• WORK INSTRUCTION: Your answer is to be the count alone: the number of lines in the data below where "objects" appears.

• GIVEN INFORMATION:
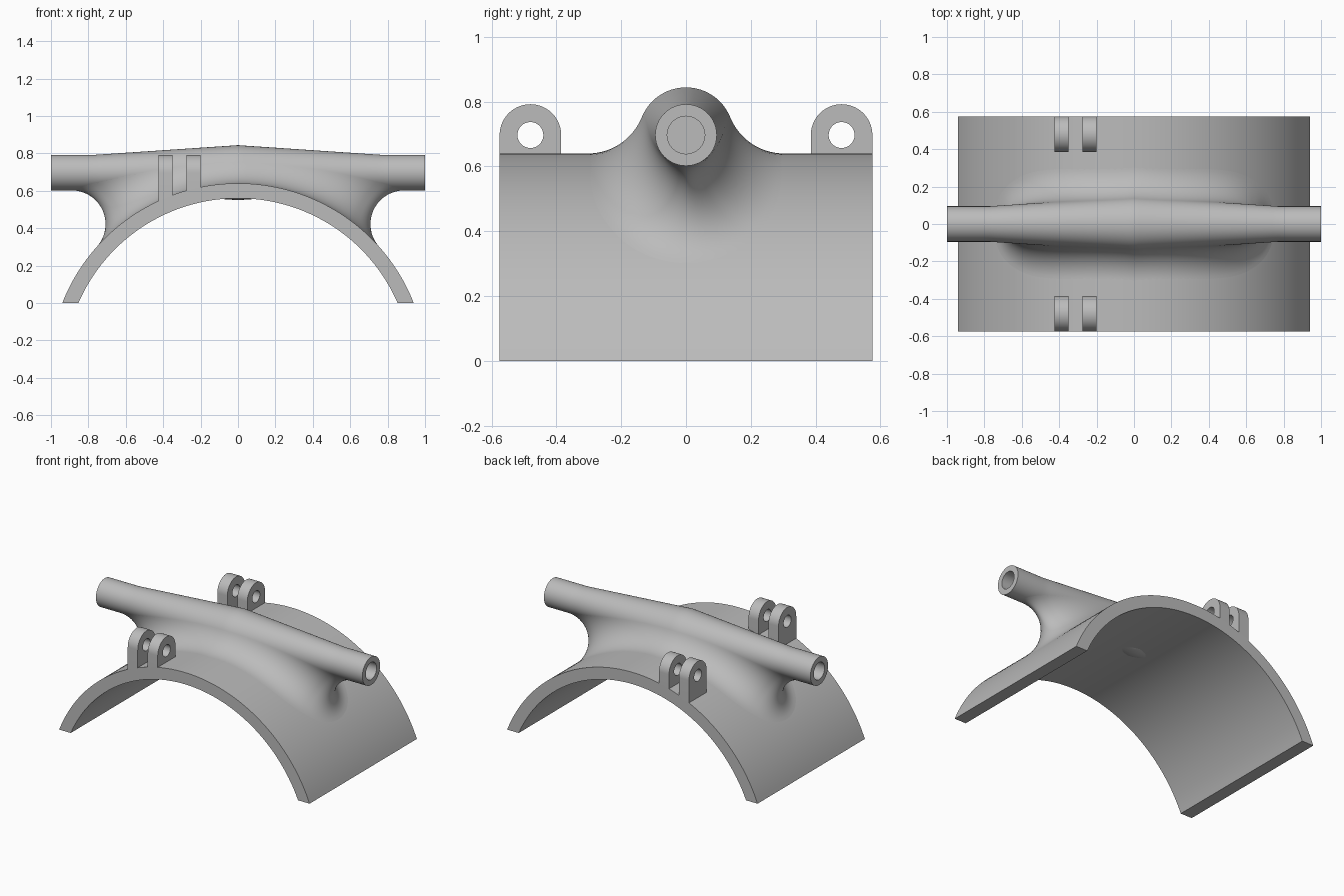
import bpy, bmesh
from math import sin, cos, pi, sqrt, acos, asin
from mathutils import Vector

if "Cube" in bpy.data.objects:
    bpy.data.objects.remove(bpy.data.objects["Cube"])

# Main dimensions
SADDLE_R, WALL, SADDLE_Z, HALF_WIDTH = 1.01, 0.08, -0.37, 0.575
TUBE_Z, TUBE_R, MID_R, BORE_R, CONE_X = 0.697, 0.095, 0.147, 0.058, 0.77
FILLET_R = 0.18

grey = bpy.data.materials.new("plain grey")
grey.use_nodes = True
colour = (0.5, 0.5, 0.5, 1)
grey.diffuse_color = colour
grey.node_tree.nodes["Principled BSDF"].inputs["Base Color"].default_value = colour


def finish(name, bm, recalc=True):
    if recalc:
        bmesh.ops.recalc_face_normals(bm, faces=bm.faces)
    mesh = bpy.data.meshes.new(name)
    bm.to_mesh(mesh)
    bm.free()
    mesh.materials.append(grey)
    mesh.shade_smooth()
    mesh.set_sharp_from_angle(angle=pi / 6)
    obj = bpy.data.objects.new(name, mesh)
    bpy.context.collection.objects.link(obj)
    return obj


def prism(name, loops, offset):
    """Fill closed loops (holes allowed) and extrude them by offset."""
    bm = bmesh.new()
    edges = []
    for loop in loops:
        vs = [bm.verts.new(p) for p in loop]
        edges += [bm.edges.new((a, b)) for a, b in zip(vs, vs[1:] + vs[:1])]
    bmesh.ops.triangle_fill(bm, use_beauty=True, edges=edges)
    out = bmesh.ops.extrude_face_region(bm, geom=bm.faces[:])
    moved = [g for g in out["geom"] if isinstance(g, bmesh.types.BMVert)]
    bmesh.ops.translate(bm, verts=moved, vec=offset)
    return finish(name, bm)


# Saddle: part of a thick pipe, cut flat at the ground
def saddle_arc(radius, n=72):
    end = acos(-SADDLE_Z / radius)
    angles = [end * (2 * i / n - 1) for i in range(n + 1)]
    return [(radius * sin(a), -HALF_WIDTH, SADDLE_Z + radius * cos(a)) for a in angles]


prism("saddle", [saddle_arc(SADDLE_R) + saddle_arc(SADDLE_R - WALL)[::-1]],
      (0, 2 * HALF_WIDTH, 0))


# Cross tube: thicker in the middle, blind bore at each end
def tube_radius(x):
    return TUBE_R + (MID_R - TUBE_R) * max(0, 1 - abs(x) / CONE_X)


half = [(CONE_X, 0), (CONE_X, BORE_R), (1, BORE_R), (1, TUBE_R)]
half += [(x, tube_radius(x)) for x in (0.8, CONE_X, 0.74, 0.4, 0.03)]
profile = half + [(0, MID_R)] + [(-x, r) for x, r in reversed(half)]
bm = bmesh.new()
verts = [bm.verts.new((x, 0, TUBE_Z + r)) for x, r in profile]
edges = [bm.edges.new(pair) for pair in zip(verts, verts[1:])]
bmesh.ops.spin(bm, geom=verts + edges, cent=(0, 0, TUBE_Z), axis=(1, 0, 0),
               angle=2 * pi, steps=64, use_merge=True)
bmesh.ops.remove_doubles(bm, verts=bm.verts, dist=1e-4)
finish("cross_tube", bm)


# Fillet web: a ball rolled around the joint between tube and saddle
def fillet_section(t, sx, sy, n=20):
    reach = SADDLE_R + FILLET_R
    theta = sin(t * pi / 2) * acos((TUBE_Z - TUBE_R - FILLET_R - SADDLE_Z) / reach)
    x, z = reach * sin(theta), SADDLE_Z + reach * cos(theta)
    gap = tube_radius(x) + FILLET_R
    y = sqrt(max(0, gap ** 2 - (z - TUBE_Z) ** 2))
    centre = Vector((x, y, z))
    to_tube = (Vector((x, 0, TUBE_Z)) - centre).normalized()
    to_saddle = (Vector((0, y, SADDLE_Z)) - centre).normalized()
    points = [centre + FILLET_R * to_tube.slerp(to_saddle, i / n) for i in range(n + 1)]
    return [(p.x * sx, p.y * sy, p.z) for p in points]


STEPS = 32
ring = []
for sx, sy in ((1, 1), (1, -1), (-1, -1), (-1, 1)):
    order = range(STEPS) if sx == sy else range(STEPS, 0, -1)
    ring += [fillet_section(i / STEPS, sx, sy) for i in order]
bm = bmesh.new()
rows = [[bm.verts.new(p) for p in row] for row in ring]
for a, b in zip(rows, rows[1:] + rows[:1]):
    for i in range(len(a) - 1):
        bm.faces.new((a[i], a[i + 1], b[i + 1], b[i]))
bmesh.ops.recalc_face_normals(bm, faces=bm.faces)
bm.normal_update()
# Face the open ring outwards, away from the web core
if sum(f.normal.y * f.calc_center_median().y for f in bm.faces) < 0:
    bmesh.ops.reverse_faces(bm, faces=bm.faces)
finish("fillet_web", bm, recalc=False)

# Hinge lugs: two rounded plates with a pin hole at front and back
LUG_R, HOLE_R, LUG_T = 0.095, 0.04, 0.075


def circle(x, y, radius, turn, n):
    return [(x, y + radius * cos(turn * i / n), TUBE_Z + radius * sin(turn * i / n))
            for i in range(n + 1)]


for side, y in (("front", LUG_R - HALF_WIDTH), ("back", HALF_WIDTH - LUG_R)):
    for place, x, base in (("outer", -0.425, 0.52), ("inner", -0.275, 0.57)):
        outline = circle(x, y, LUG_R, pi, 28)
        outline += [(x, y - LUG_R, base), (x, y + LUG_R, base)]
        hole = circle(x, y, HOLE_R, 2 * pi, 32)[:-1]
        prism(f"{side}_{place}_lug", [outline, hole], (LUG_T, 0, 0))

• EXPECTED ANSWER: 4